3. The Woman’s Unique Privilege and Responsibility

The Rebbe responds to a young woman who had reported some advancement in her battle with struggles of faith: Every additional effort in your divine conduct will bring additional blessings. You as a Jewish woman have the great privilege and responsibility to be able to affect positive change on the entire trajectory of Jewish history.

Read: How to Get Rid of Your Worries and Fears

4. Recite Psalms and Obey Doctor’s Orders

The Rebbe guides a woman to study a chapter of Psalms, until she is well versed in that chapter. He instructs her to recite it regularly and to give charity on weekday mornings and before candle lighting on Friday evening. The Rebbe advises her to listen to her doctor and to be careful with taking any prescribed medication.

Read: Calm the Nerves With a Chapter of Tehillim

5. Strengthen Yourself and Strengthen Others

The Rebbe urged an unwell individual, who had been hospitalized, to not only increase his own trust and faith in G‑d, but to also inspire others in their faith.

Read: Assisting Others in Bitachon Assists in One’s Healing

6. The Importance of Saying Shema and Checking One’s Mezuzot

To an individual who suffered severe migraines, the Rebbe writes that trust in G‑d is key to a smooth recovery. Many ailments, he explains, originate from a sense of nervousness and anxiety. Among the directives given: he encouraged her to recite the Shema prayer before bed, and to make sure her mezuzot were kosher.

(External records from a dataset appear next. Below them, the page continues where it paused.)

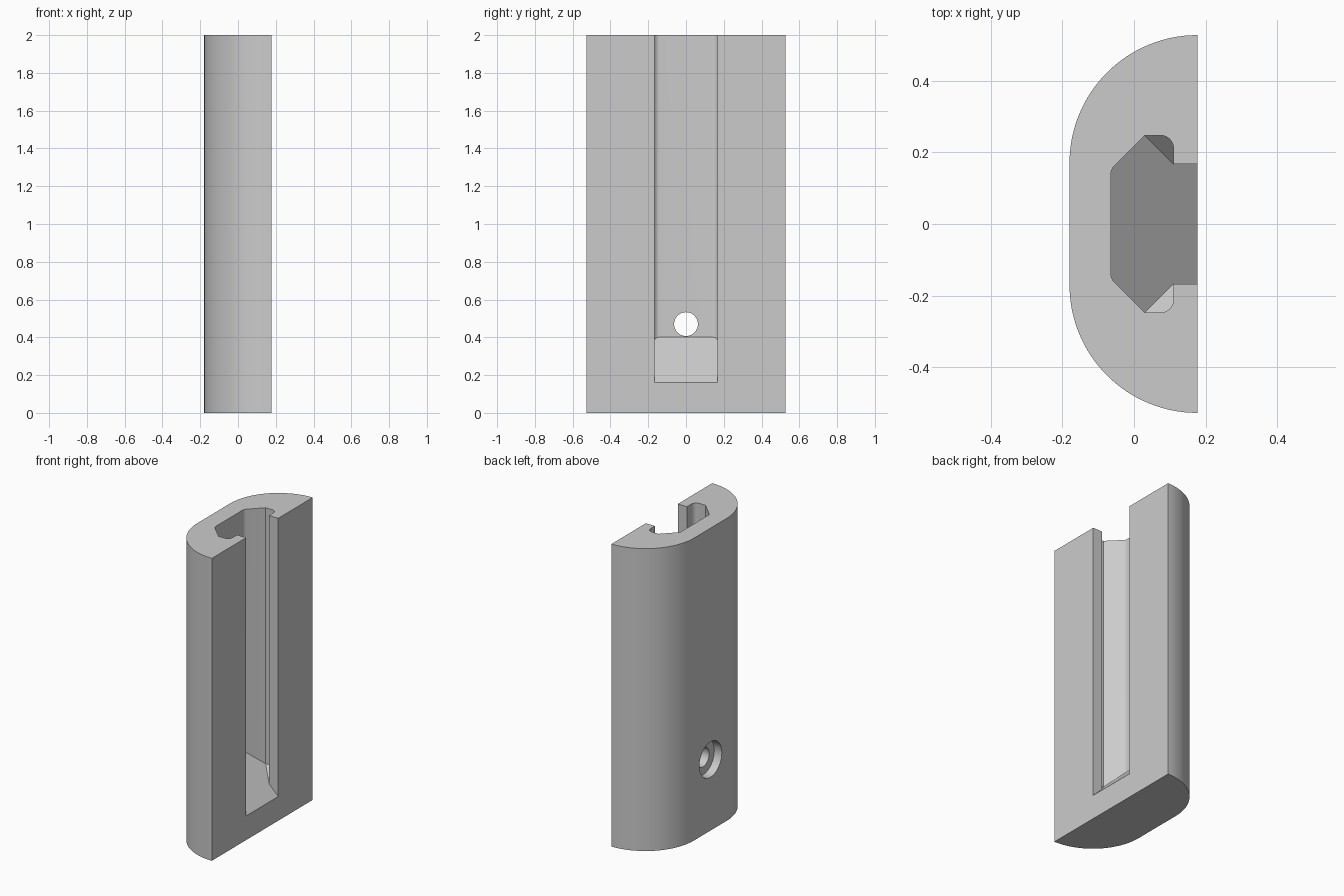
import bpy
import bmesh
import math
from mathutils import Matrix

cube = bpy.data.objects.get("Cube")
if cube:
    bpy.data.objects.remove(cube, do_unlink=True)

HEIGHT = 2.0
FACE_X, BACK_X = 0.177, -0.18      # flat mounting face and rounded back
HALF_W = 0.527
NECK_X, NECK_Y = 0.11, 0.167       # inner end and half width of the slot opening
CAV_X, CAV_Y = -0.064, 0.247       # deepest wall and half width of the cavity
RAMP_Z = 0.16                      # slot floor height at the flat face
HOLE_Z = 0.47

grey = bpy.data.materials.new("plain grey")
grey.use_nodes = True
grey.diffuse_color = (0.6, 0.6, 0.6, 1)
grey.node_tree.nodes["Principled BSDF"].inputs["Base Color"].default_value = (0.6, 0.6, 0.6, 1)


def arc(cx, cy, r, start, end, steps):
    """Points on an arc, angles in degrees."""
    angles = [math.radians(start + (end - start) * i / steps) for i in range(steps + 1)]
    return [(cx + r * math.cos(a), cy + r * math.sin(a)) for a in angles]


def mirrored(half):
    """Close a +y half profile with its reflection in -y."""
    return half + [(x, -y) for x, y in reversed(half)]


def prism(bm, outline, floor, top, floor_groups):
    """Extrude an outline between a floor height rule and a flat top."""
    low = [bm.verts.new((x, y, floor(x, y))) for x, y in outline]
    high = [bm.verts.new((x, y, top)) for x, y in outline]
    n = len(outline)
    for i in range(n):
        j = (i + 1) % n
        bm.faces.new((low[i], low[j], high[j], high[i]))
    bm.faces.new(high)
    for group in floor_groups:
        bm.faces.new([low[i] for i in group])
    bmesh.ops.recalc_face_normals(bm, faces=bm.faces)


def make_object(name, bm):
    mesh = bpy.data.meshes.new(name)
    bm.to_mesh(mesh)
    bm.free()
    obj = bpy.data.objects.new(name, mesh)
    bpy.context.collection.objects.link(obj)
    mesh.materials.append(grey)
    return obj


# Body: flat face with two quarter-round shoulders
radius = FACE_X - BACK_X
outline = mirrored(arc(FACE_X, HALF_W - radius, radius, 90, 180, 32))
bm = bmesh.new()
prism(bm, outline, lambda x, y: 0.0, HEIGHT, [range(len(outline))])
holder = make_object("holder_body", bm)

# Slot: narrow neck, wide cavity with rounded lips and slanted back corners
lip_r = 0.035
lip = arc(NECK_X - lip_r, CAV_Y - lip_r, lip_r, 0, 90, 8)
shoulder_x = NECK_X - (CAV_Y - NECK_Y)
corner_y = CAV_Y - (shoulder_x - CAV_X)
r = 0.03
tangent = r * math.tan(math.radians(22.5))
back = arc(CAV_X + r, corner_y - tangent, r, 135, 180, 4)
half = [(FACE_X + 0.1, NECK_Y), (NECK_X, NECK_Y)] + lip + [(shoulder_x, CAV_Y)] + back
slot_outline = mirrored(half)
n = len(slot_outline)
first, last = 1, 2 + len(lip)      # neck corner and shoulder point


def slot_floor(x, y):
    ramp = RAMP_Z + FACE_X - x
    if x > NECK_X + 0.001:
        return ramp
    return max(ramp, RAMP_Z + FACE_X - NECK_X + abs(y) - NECK_Y)


wing = list(range(first, last + 1))
other_wing = [n - 1 - i for i in wing]
hidden = set(wing[1:-1] + other_wing[1:-1])
ramp_face = [i for i in range(n) if i not in hidden]
bm = bmesh.new()
prism(bm, slot_outline, slot_floor, HEIGHT + 0.2, [wing, other_wing, ramp_face])
cutters = [make_object("slot_cutter", bm)]

# Screw hole through the back wall, with a counterbore outside
for name, rad, x0, x1 in (("screw_hole_cutter", 0.063, -0.3, 0.0),
                          ("counterbore_cutter", 0.117, -0.3, BACK_X + 0.055)):
    bm = bmesh.new()
    place = Matrix.Translation(((x0 + x1) / 2, 0, HOLE_Z)) @ Matrix.Rotation(math.pi / 2, 4, "Y")
    bmesh.ops.create_cone(bm, cap_ends=True, segments=48, radius1=rad, radius2=rad,
                          depth=x1 - x0, matrix=place)
    cutters.append(make_object(name, bm))

# Cut the body, then drop the cutters
bpy.ops.object.select_all(action="DESELECT")
bpy.context.view_layer.objects.active = holder
holder.select_set(True)
for cutter in cutters:
    cutter.hide_render = True
    mod = holder.modifiers.new(cutter.name, "BOOLEAN")
    mod.operation = "DIFFERENCE"
    mod.solver = "EXACT"
    mod.object = cutter
    bpy.ops.object.modifier_apply(modifier=mod.name)
    bpy.data.objects.remove(cutter, do_unlink=True)

bpy.ops.object.shade_smooth_by_angle(angle=math.radians(30))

Read: Headaches Caused by Nerves

7. Dependence and Trust in G‑d

“Every Jew, man or woman, should constantly keep in mind that G‑d, Who conducts the world at large, no doubt also conducts the microcosm of each of us... One should depend on Him, trusting that He no doubt leads things in a good direction.”

Read: "Just as He has a say in the big world, He certainly has a say in our personal world."

8. A Healthy Soul for a Healthy Body

The 248 Positive Commandments correspond to man’s 248 bodily organs and the 365 Negative Commandments correspond to a person’s 365 veins. The Rebbe encourages the observance of Mitzvot to ensure a healthy life.

Read: Interdependency of the Spiritual and Physical Aspects of the Jew

9. Learning Chassidut to Strengthen Belief In G‑d

The Rebbe explains why it is crucial to learn Chassidut and how learning will strengthen one’s belief in G‑d.

Read: Learning Chassidut Gives the Ability to Believe

Further reading: What is Chassidut?

10. Be Joyous and Positive

The Rebbe encourages positivity, he stresses that joy itself will be a catalyst to hasten the healing: “Although it would seem that the state of openly revealed joy should be delayed until after you are actually healed, nevertheless, in keeping with the above-mentioned saying, it is reasonable to express this [revealed degree of] joy resulting from your [eventual] healing, although the actual healing has yet to take place. The [joy] itself will be a catalyst to hasten the matter [of your healing].” The letter ends with the famous chassidic saying: “Think positively, and you will see positive results.”

Read: Lechatchilah Ariber